Feb. 4 (Bloomberg) -- On a December afternoon in 2007, billionaire Jose Berardo walked into the attorney general’s 18th-century headquarters in Lisbon to rat out executives at the Portuguese bank on which he had staked his fortune.
Berardo, whose 7 percent share in Banco Comercial Portugues SA was worth about $1 billion at the time, says he met with Attorney General Fernando Pinto Monteiro for two hours. The investor handed Portugal’s top prosecutor several folders of evidence showing that executives at Portugal’s largest publicly traded bank had allegedly used offshore companies to try to boost the share price and their own bonuses. Berardo says he hoped his disclosure would spur the prosecution of the Oporto- based bank’s chairman, with whom the investor had clashed over governance issues, Bloomberg Markets magazine reports in its March issue.

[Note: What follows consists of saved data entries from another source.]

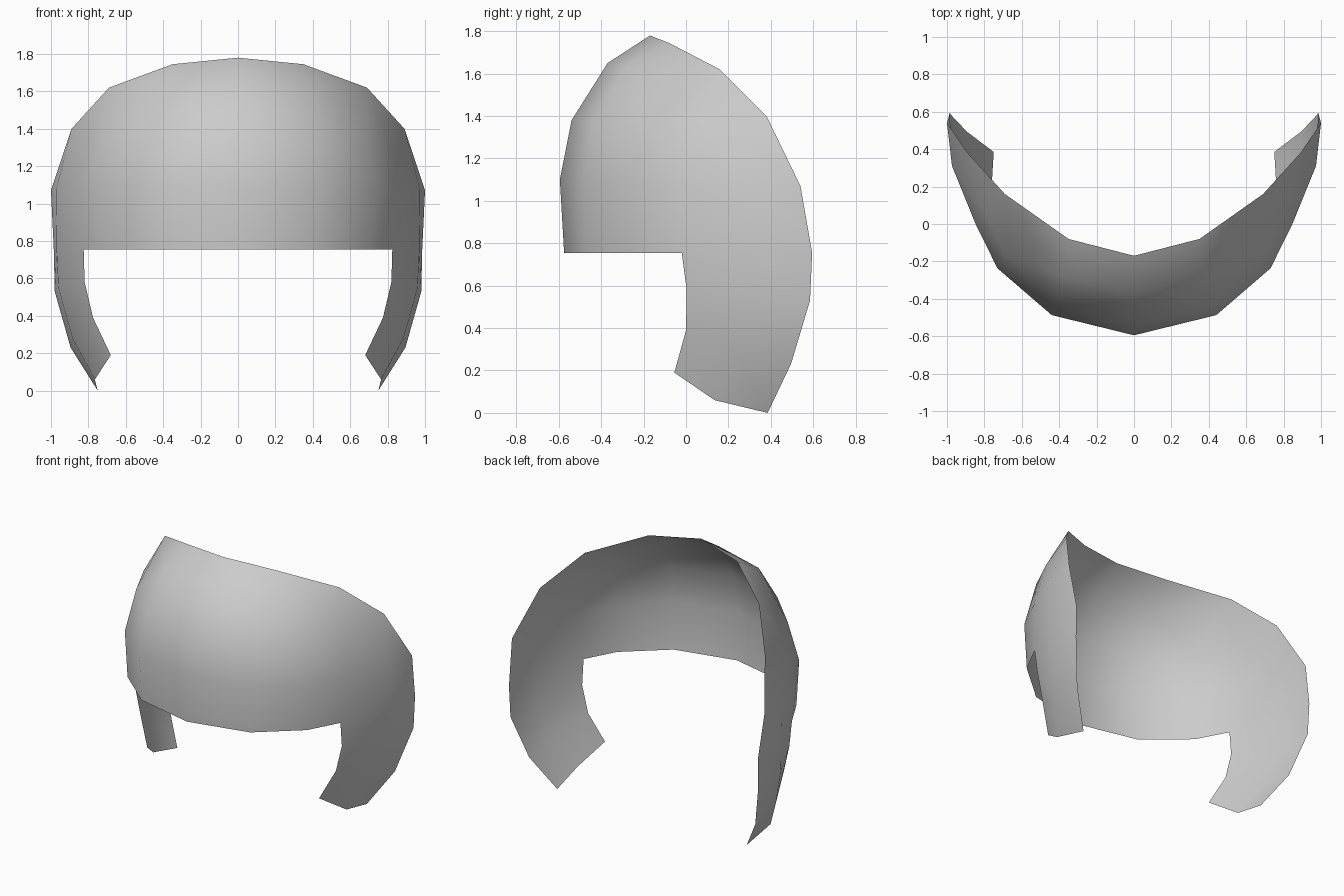
import bpy

if "Cube" in bpy.data.objects:
    bpy.data.objects.remove(bpy.data.objects["Cube"])

# Half of the shell, in rows from crown to jaw; each row runs from the centre line to the rear rim
upper_rows = [
    [(0, -.17, 1.78), (.35, -.08, 1.745)],
    [(0, -.37, 1.65), (.38, -.28, 1.63), (.69, .16, 1.62)],
    [(0, -.54, 1.38), (.42, -.435, 1.37), (.685, -.17, 1.37), (.79, .06, 1.38), (.89, .38, 1.4)],
    [(0, -.595, 1.1), (.44, -.487, 1.09), (.73, -.237, 1.08), (.847, 0, 1.08),
     (.973, .31, 1.07), (1, .54, 1.07)],
    [(0, -.575, .755), (.43, -.475, .755), (.71, -.235, .755), (.825, -.02, .755),
     (.97, .31, .755), (.985, .595, .755)],
]
# Cheek guard rows, hanging from the last three points of the brow row
cheek_rows = [
    [(.82, .003, .58), (.96, .3, .55), (.98, .585, .53)],
    [(.775, 0, .39), (.885, .25, .28), (.895, .495, .23)],
    [(.68, -.055, .19), (.765, .135, .06), (.75, .385, 0)],
]

verts, faces = [], []


def add_row(points):
    start = len(verts)
    verts.extend(points)
    return list(range(start, len(verts)))


def stitch(top, low):
    """Quads between shared columns, then a fan where the lower row is longer."""
    n = len(top)
    for i in range(n - 1):
        faces.append((top[i], low[i], low[i + 1], top[i + 1]))
    for i in range(n - 1, len(low) - 1):
        faces.append((top[-1], low[i], low[i + 1]))


# Dome
previous = add_row(upper_rows[0])
for points in upper_rows[1:]:
    row = add_row(points)
    stitch(previous, row)
    previous = row

# Cheek guard
previous = previous[3:]
for points in cheek_rows:
    row = add_row(points)
    stitch(previous, row)
    previous = row

mesh = bpy.data.meshes.new("helmet_shell")
mesh.from_pydata(verts, [], faces)
mesh.shade_smooth()
shell = bpy.data.objects.new("helmet_shell", mesh)
bpy.context.collection.objects.link(shell)

grey = bpy.data.materials.new("light_grey")
grey.diffuse_color = (.6, .6, .6, 1)
grey.use_nodes = True
grey.node_tree.nodes["Principled BSDF"].inputs["Base Color"].default_value = grey.diffuse_color
mesh.materials.append(grey)

# Other half
mirror = shell.modifiers.new("mirror", 'MIRROR')
mirror.use_axis[0] = True
mirror.use_clip = True
mirror.merge_threshold = .001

“Nobody can guarantee you’re going to have success, but it’s another thing to be crooked,” says Berardo, 65, who owns one of the world’s most-valuable private modern-art collections. “I want the money back that they took.” FULL STORY